Adjacent to Papa's works hang the botanical prints and paintings of Tanja Softic. These are decorative pieces, often using stylized floral motifs of the kind Victorians enjoyed. Many have inset imagery of lungs or pelvic bones, so at times it seems as if a botanist and anatomist switched sketchbooks. Several of Softic's pictures include silhouettes of fighter jets and warheads in addition to the botanical imagery, though the intention of such juxtapositions remains unclear.
Artist-partners Sharon Fishel and Jeffrey Smith derive their artworks from the same source, but their end products couldn't be much different. In the darkroom, the artists expose leaves and flowers against photo paper, making sharply silhouetted images called photograms, which become the basis of their works. Fishel turns the silhouettes into paintings, manipulating her oils so that it looks as if tissue paper had been adhered to the canvas. The works are pretty but forgettable. Smith, on the other hand, makes large-scale, black-and-white, oil and wax works on paper that resemble giant Rorschach tests. In his inkblot-like works, silhouettes of flowers and fish and deer emerge. Keep looking and you'll keep finding.
On the Line at the District of Columbia Arts Center, 2438 18th St. NW, Wednesday-Sunday 2-7 p.m., 202-462-7833, to May 30.

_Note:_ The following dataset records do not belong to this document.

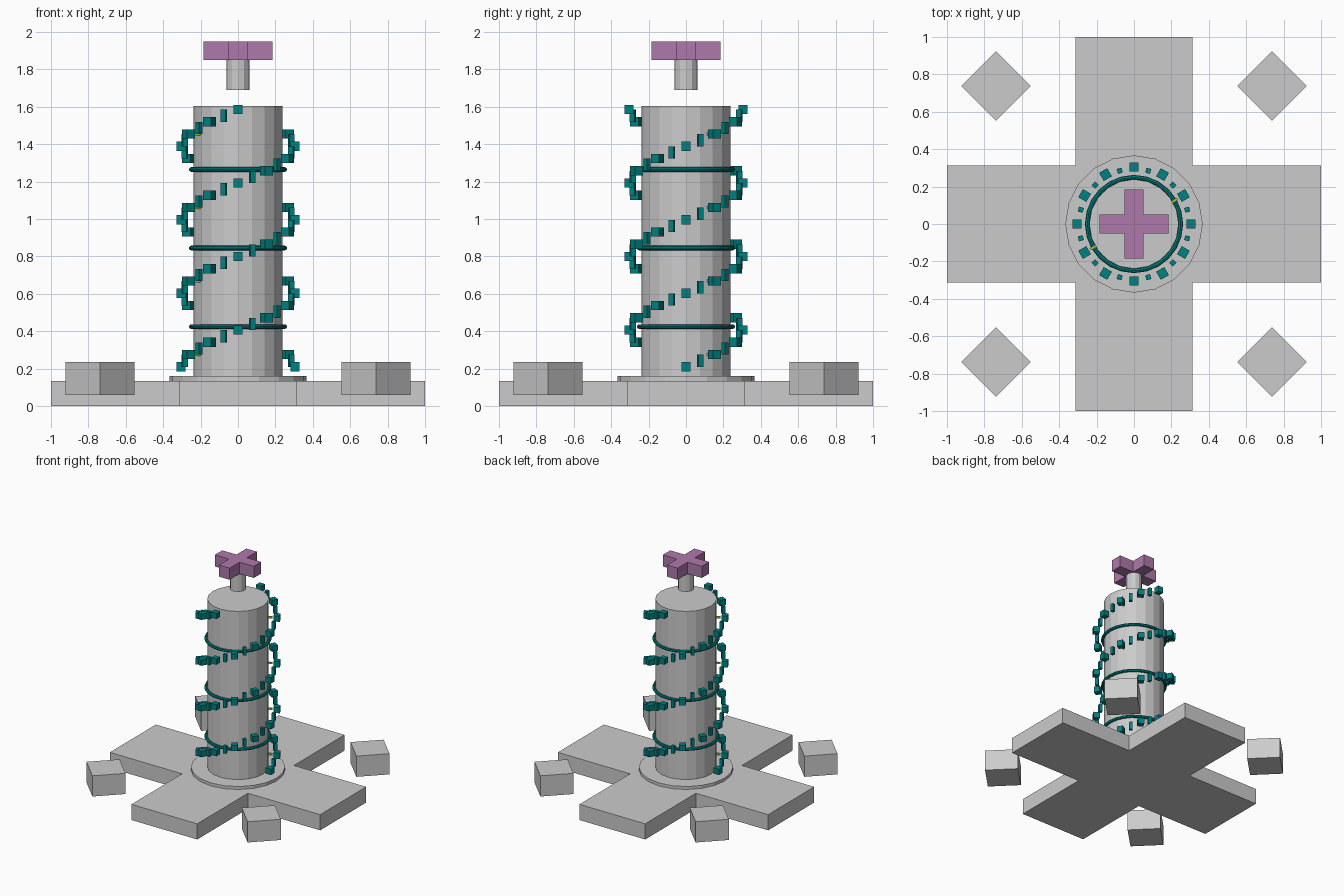
import bpy, bmesh, math
from mathutils import Matrix

if "Cube" in bpy.data.objects:
    bpy.data.objects.remove(bpy.data.objects["Cube"])

def material(name, rgb):
    m = bpy.data.materials.new(name)
    m.diffuse_color = (*rgb, 1)
    m.use_nodes = True
    m.node_tree.nodes["Principled BSDF"].inputs["Base Color"].default_value = m.diffuse_color
    return m

TEAL = material("teal", (0.0, 0.22, 0.22))
PURPLE = material("purple", (0.42, 0.19, 0.41))
GREEN = material("yellow_green", (0.4, 0.6, 0.05))

def finish(name, bm, mat=None):
    bmesh.ops.recalc_face_normals(bm, faces=bm.faces)
    me = bpy.data.meshes.new(name)
    bm.to_mesh(me)
    bm.free()
    if mat:
        me.materials.append(mat)
    ob = bpy.data.objects.new(name, me)
    bpy.context.collection.objects.link(ob)
    return ob

def add_box(bm, pos, size, angle=0.0):
    m = (Matrix.Translation(pos) @ Matrix.Rotation(angle, 4, 'Z')
         @ Matrix.Diagonal((*size, 1)))
    bmesh.ops.create_cube(bm, size=1, matrix=m)

def cylinder(name, r, z0, z1, sides):
    bm = bmesh.new()
    bmesh.ops.create_cone(bm, cap_ends=True, segments=sides, radius1=r, radius2=r,
                          depth=z1 - z0, matrix=Matrix.Translation((0, 0, (z0 + z1) / 2)))
    return finish(name, bm)

def cross(name, reach, half, z0, z1, mat=None):
    # plus-shaped outline, extruded upwards
    bm = bmesh.new()
    verts = []
    for k in range(4):
        rot = Matrix.Rotation(k * math.pi / 2, 3, 'Z')
        for x, y in ((reach, -half), (reach, half), (half, half)):
            v = bm.verts.new((x, y, 0))
            v.co = rot @ v.co
            v.co.z = z0
            verts.append(v)
    face = bm.faces.new(verts)
    ext = bmesh.ops.extrude_face_region(bm, geom=[face])
    top = [g for g in ext["geom"] if isinstance(g, bmesh.types.BMVert)]
    bmesh.ops.translate(bm, verts=top, vec=(0, 0, z1 - z0))
    return finish(name, bm, mat)

# base, collar, column, floating finial
cross("base_cross", 1.0, 0.3125, 0.0, 0.135)
cylinder("collar", 0.367, 0.01, 0.16, 20)
cylinder("column", 0.239, 0.02, 1.605, 20)
cylinder("finial_stem", 0.0625, 1.69, 1.86, 12)
cross("finial_cross", 0.185, 0.05, 1.85, 1.95, PURPLE)

# corner blocks, turned 45 degrees
for i, (sx, sy) in enumerate(((1, 1), (-1, 1), (-1, -1), (1, -1))):
    bm = bmesh.new()
    add_box(bm, (0.738 * sx, 0.738 * sy, 0.148), (0.262, 0.262, 0.178), math.pi / 4)
    finish(f"corner_block_{i + 1}", bm)

# bands around the column
for i in range(3):
    bpy.ops.mesh.primitive_torus_add(major_radius=0.25, minor_radius=0.0125,
                                     major_segments=24, minor_segments=8,
                                     location=(0, 0, 0.425 + 0.42 * i))
    band = bpy.context.object
    band.name = f"column_band_{i + 1}"
    band.data.materials.append(TEAL)

# double helix: a bead every 30 degrees, an upright link between beads
STEP, RISE, Z0, R = math.radians(30), 0.0655, 0.21, 0.305
for name, start in (("helix_a", 0.0), ("helix_b", math.pi)):
    bm = bmesh.new()
    for k in range(22):
        a = start + k * STEP
        z = Z0 + k * RISE
        add_box(bm, (R * math.cos(a), R * math.sin(a), z), (0.05, 0.05, 0.05), a)
        if k < 21:
            b, r = a + STEP / 2, R * math.cos(STEP / 2)
            add_box(bm, (r * math.cos(b), r * math.sin(b), z + RISE / 2),
                    (0.027, 0.027, RISE), b)
    finish(name, bm, TEAL)

# rungs through the column, one every half turn
bm = bmesh.new()
for k in range(1, 22, 6):
    add_box(bm, (0, 0, Z0 + k * RISE), (0.54, 0.014, 0.014), k * STEP)
finish("helix_rungs", bm, GREEN)
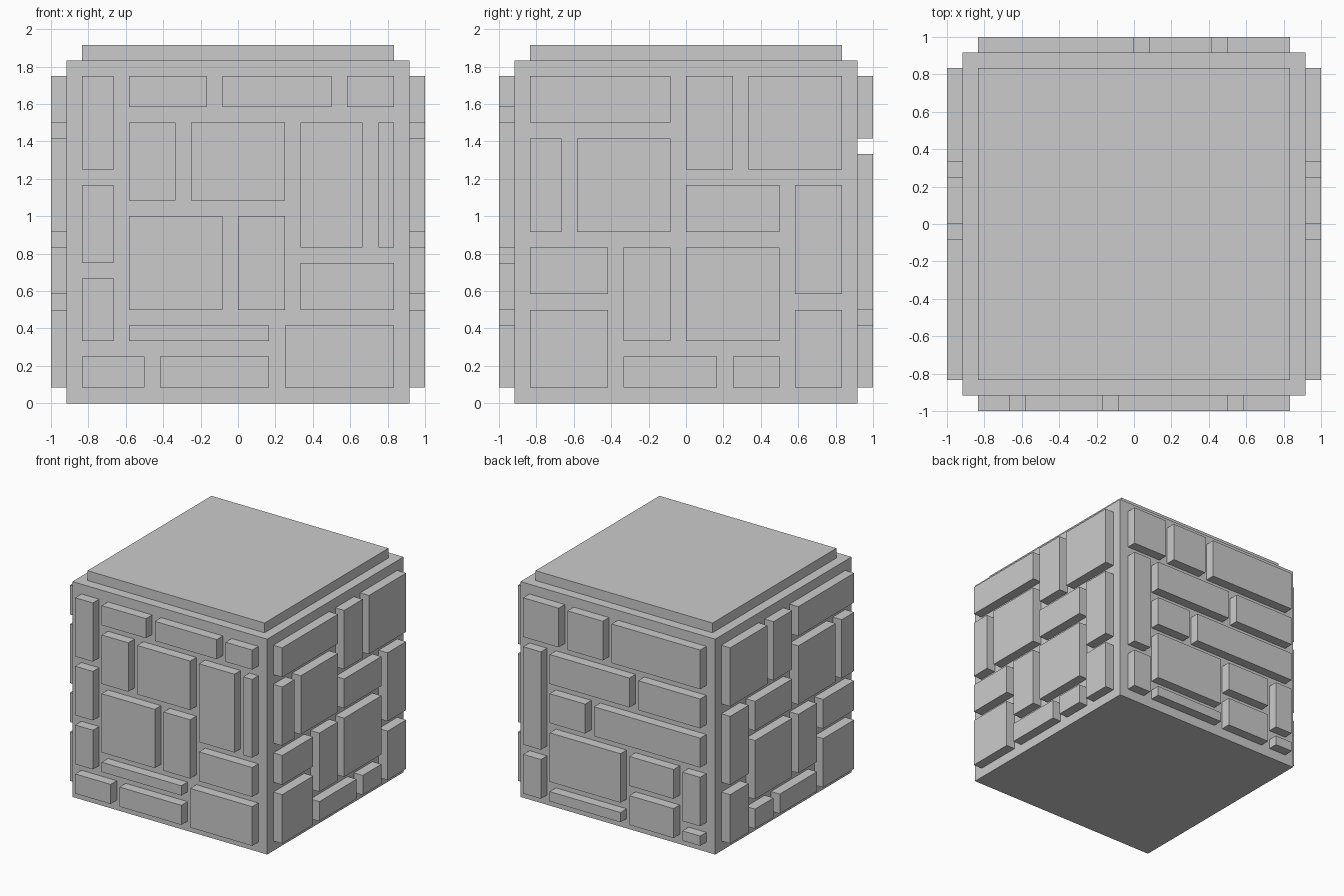
import bpy, bmesh
from mathutils import Matrix, Vector

if "Cube" in bpy.data.objects:
    bpy.data.objects.remove(bpy.data.objects["Cube"])

U = 1 / 12  # every dimension is a whole number of these units


def add_box(bm, lo, hi):
    lo, hi = Vector(lo) * U, Vector(hi) * U
    mat = Matrix.Translation((lo + hi) / 2) @ Matrix.Diagonal((*(hi - lo), 1))
    bmesh.ops.create_cube(bm, size=1, matrix=mat)


def finish(name, bm):
    mesh = bpy.data.meshes.new(name)
    bm.to_mesh(mesh)
    bm.free()
    obj = bpy.data.objects.new(name, mesh)
    bpy.context.collection.objects.link(obj)
    return obj


def block(name, lo, hi):
    bm = bmesh.new()
    add_box(bm, lo, hi)
    return finish(name, bm)


def stones(name, axis, side, rects):
    """Raised stones on one wall; each rect is (left, right, bottom, top)."""
    bm = bmesh.new()
    near, far = sorted((11 * side, 12 * side))
    for a, b, z0, z1 in rects:
        if axis == 'Y':
            add_box(bm, (a, near, z0), (b, far, z1))
        else:
            add_box(bm, (near, a, z0), (far, b, z1))
    return finish(name, bm)


# Core cube and raised top slab
block("wall_core", (-11, -11, 0), (11, 11, 22))
block("top_slab", (-10, -10, 22), (10, 10, 23))

# Front stones (x, z)
front = [
    (-10, -8, 15, 21), (-10, -8, 9, 14), (-10, -8, 4, 8), (-10, -6, 1, 3),
    (-7, -2, 19, 21), (-1, 6, 19, 21), (7, 10, 19, 21),
    (-7, -4, 13, 18), (-3, 3, 13, 18), (4, 8, 10, 18), (9, 10, 10, 18),
    (-7, -1, 6, 12), (0, 3, 6, 12), (4, 10, 6, 9),
    (-7, 2, 4, 5), (-5, 2, 1, 3), (3, 10, 1, 5),
]
stones("front_stones", 'Y', -1, front)

# Back stones, listed as seen from behind, then flipped into x
back = [
    (-10, -6, 17, 21), (-5, -1, 17, 21), (0, 10, 17, 21),
    (-10, -8, 6, 16), (-7, 2, 13, 16), (3, 10, 13, 16),
    (-7, -3, 9, 12), (-2, 10, 9, 12),
    (-10, -8, 1, 5), (-7, 1, 3, 8), (-7, 1, 1, 2),
    (2, 7, 5, 8), (2, 7, 1, 4), (8, 10, 3, 8), (8, 10, 1, 2),
]
stones("back_stones", 'Y', 1, [(-b, -a, z0, z1) for a, b, z0, z1 in back])

# Side stones (y, z), mirrored left and right
side = [
    (-10, -1, 18, 21), (0, 3, 15, 21), (4, 10, 15, 21),
    (-10, -8, 11, 17), (-7, -1, 11, 17), (0, 6, 11, 14), (7, 10, 7, 14),
    (-10, -5, 7, 10), (-4, -1, 4, 10), (0, 6, 4, 10),
    (-10, -5, 1, 6), (-4, 2, 1, 3), (3, 6, 1, 3), (7, 10, 1, 6),
]
stones("right_stones", 'X', 1, side)
stones("left_stones", 'X', -1, side)
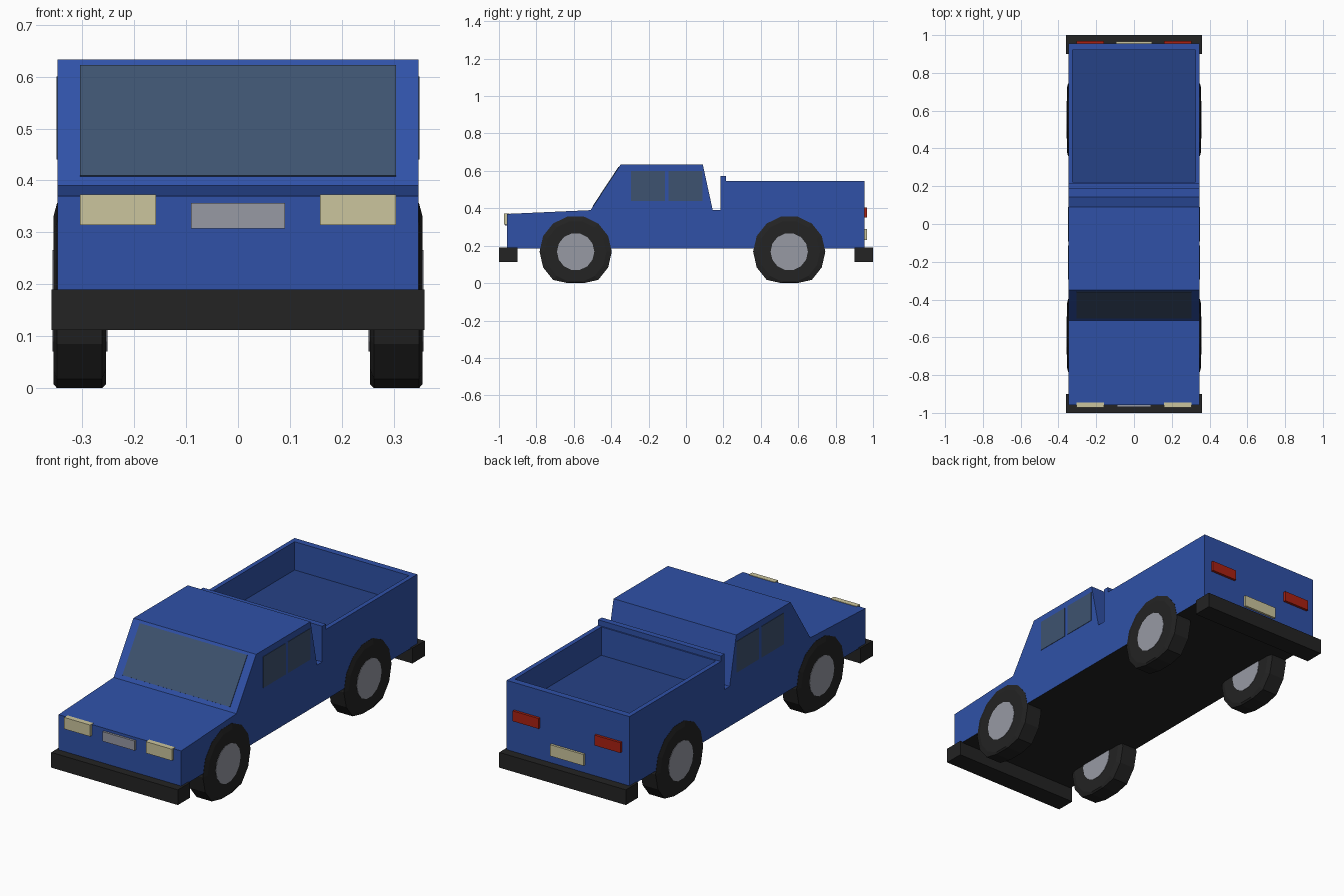
import bpy, bmesh, math
from mathutils import Vector

if "Cube" in bpy.data.objects:
    bpy.data.objects.remove(bpy.data.objects["Cube"])

def mat(name, r, g, b):
    m = bpy.data.materials.new(name)
    m.diffuse_color = (r, g, b, 1)
    m.use_nodes = True
    m.node_tree.nodes["Principled BSDF"].inputs["Base Color"].default_value = m.diffuse_color
    return m

BLUE = mat("blue paint", 0.029, 0.083, 0.39)
BED = mat("dark blue bed", 0.019, 0.054, 0.24)
BLACK = mat("black rubber", 0.017, 0.017, 0.017)
GLASS = mat("tinted glass", 0.048, 0.086, 0.16)
METAL = mat("grey metal", 0.31, 0.32, 0.37)
CREAM = mat("cream lamp", 0.60, 0.56, 0.34)
RED = mat("red lamp", 0.40, 0.015, 0.006)

def finish(bm, name, *mats):
    bmesh.ops.recalc_face_normals(bm, faces=bm.faces)
    me = bpy.data.meshes.new(name)
    bm.to_mesh(me)
    bm.free()
    for m in mats:
        me.materials.append(m)
    ob = bpy.data.objects.new(name, me)
    bpy.context.collection.objects.link(ob)
    return ob

def box(name, x, y, z, m):
    bm = bmesh.new()
    bmesh.ops.create_cube(bm, size=1)
    for v in bm.verts:
        v.co = [(a + b) / 2 + c * (b - a) for c, (a, b) in zip(v.co, (x, y, z))]
    return finish(bm, name, m)

def lathe(name, rings, y, z, side, m, n=14):
    # rings of (x, radius) around a sideways axle, pressed flat on the ground
    bm = bmesh.new()
    loops = []
    for x, r in rings:
        loops.append([bm.verts.new((side * x, y + r * math.cos(2 * math.pi * i / n),
                                    max(0, z + r * math.sin(2 * math.pi * i / n))))
                      for i in range(n)])
    for a, b in zip(loops, loops[1:]):
        for i in range(n):
            j = (i + 1) % n
            bm.faces.new((a[i], a[j], b[j], b[i]))
    bm.faces.new(loops[0])
    bm.faces.new(loops[-1])
    return finish(bm, name, m)

# Body: side profile extruded across the width
W = 0.348
profile = [(-0.957, 0.185), (-0.957, 0.37), (-0.51, 0.39), (-0.35, 0.633),
           (0.09, 0.633), (0.143, 0.39), (0.185, 0.39), (0.185, 0.573),
           (0.215, 0.573), (0.215, 0.545), (0.955, 0.545), (0.955, 0.185)]
bm = bmesh.new()
left = bm.faces.new([bm.verts.new((-W, y, z)) for y, z in profile])
ext = bmesh.ops.extrude_face_region(bm, geom=[left])["geom"]
bmesh.ops.translate(bm, vec=(2 * W, 0, 0),
                    verts=[g for g in ext if isinstance(g, bmesh.types.BMVert)])
bmesh.ops.recalc_face_normals(bm, faces=bm.faces)
# Cargo bed: inset the rear deck and sink it
deck = next(f for f in bm.faces if f.normal.z > 0.9 and f.calc_center_median().y > 0.4)
bmesh.ops.inset_region(bm, faces=[deck], thickness=0.033)
for v in deck.verts:
    v.co.y = 0.222 if v.co.y < 0.5 else 0.922
floor = bmesh.ops.extrude_face_region(bm, geom=[deck])["geom"]
bmesh.ops.translate(bm, vec=(0, 0, -0.145),
                    verts=[g for g in floor if isinstance(g, bmesh.types.BMVert)])
if deck.is_valid:
    bmesh.ops.delete(bm, geom=[deck], context='FACES_ONLY')
bmesh.ops.recalc_face_normals(bm, faces=bm.faces)
for f in bm.faces:
    c = f.calc_center_median()
    if c.z < 0.19:
        f.material_index = 1      # underside
    elif abs(c.z - 0.4) < 0.005 and c.y > 0.4 and abs(f.normal.z) > 0.9:
        f.material_index = 2      # bed floor
finish(bm, "body", BLUE, BLACK, BED)

# Windscreen: thin plate lying on the slope
a, b = Vector((0, -0.51, 0.39)), Vector((0, -0.35, 0.633))
nrm = Vector((0, -(b - a).z, (b - a).y)).normalized() * 0.003
bm = bmesh.new()
quad = []
for x, z in ((-0.305, 0.408), (0.305, 0.408), (0.305, 0.621), (-0.305, 0.621)):
    p = a.lerp(b, (z - a.z) / (b.z - a.z))
    quad.append(Vector((x, p.y, p.z)))
lo = [bm.verts.new(p - nrm) for p in quad]
hi = [bm.verts.new(p + nrm) for p in quad]
bm.faces.new(lo)
bm.faces.new(hi)
for i in range(4):
    j = (i + 1) % 4
    bm.faces.new((lo[i], lo[j], hi[j], hi[i]))
finish(bm, "windscreen", GLASS)

# Bumpers, grille and rear plate
for name, y in (("front_bumper", (-1, -0.9)), ("rear_bumper", (0.9, 1))):
    box(name, (-0.359, 0.359), y, (0.112, 0.19), BLACK)
box("grille", (-0.091, 0.091), (-0.968, -0.95), (0.307, 0.356), METAL)
box("rear_plate", (-0.095, 0.095), (0.95, 0.967), (0.23, 0.288), CREAM)

# Paired parts on both sides
for side, tag in ((-1, "left"), (1, "right")):
    lampx = sorted((side * 0.158, side * 0.305))
    box(tag + "_headlight", lampx, (-0.972, -0.945), (0.314, 0.373), CREAM)
    box(tag + "_tail_light", lampx, (0.95, 0.968), (0.352, 0.405), RED)
    glassx = sorted((side * 0.344, side * 0.350))
    box(tag + "_front_window", glassx, (-0.295, -0.113), (0.44, 0.6), GLASS)
    box(tag + "_rear_window", glassx, (-0.093, 0.089), (0.44, 0.6), GLASS)
    for end, y in (("front", -0.59), ("rear", 0.552)):
        lathe(f"{tag}_{end}_tyre", [(0.254, 0.165), (0.262, 0.193),
              (0.349, 0.193), (0.356, 0.165)], y, 0.168, side, BLACK)
        lathe(f"{tag}_{end}_hub", [(0.252, 0.1), (0.358, 0.1)], y, 0.168, side, METAL)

Sharon Fishel/Jeffrey Smith: Two Natures, Sue Papa: Protology and Tanja Softic: Several Inquiries Into Origins at McLean Project for the Arts, 1234 Ingleside Dr., McLean, Tuesday-Friday 10 a.m.-4 p.m., Saturday 1-5 p.m., 703-790-1953, to June 5.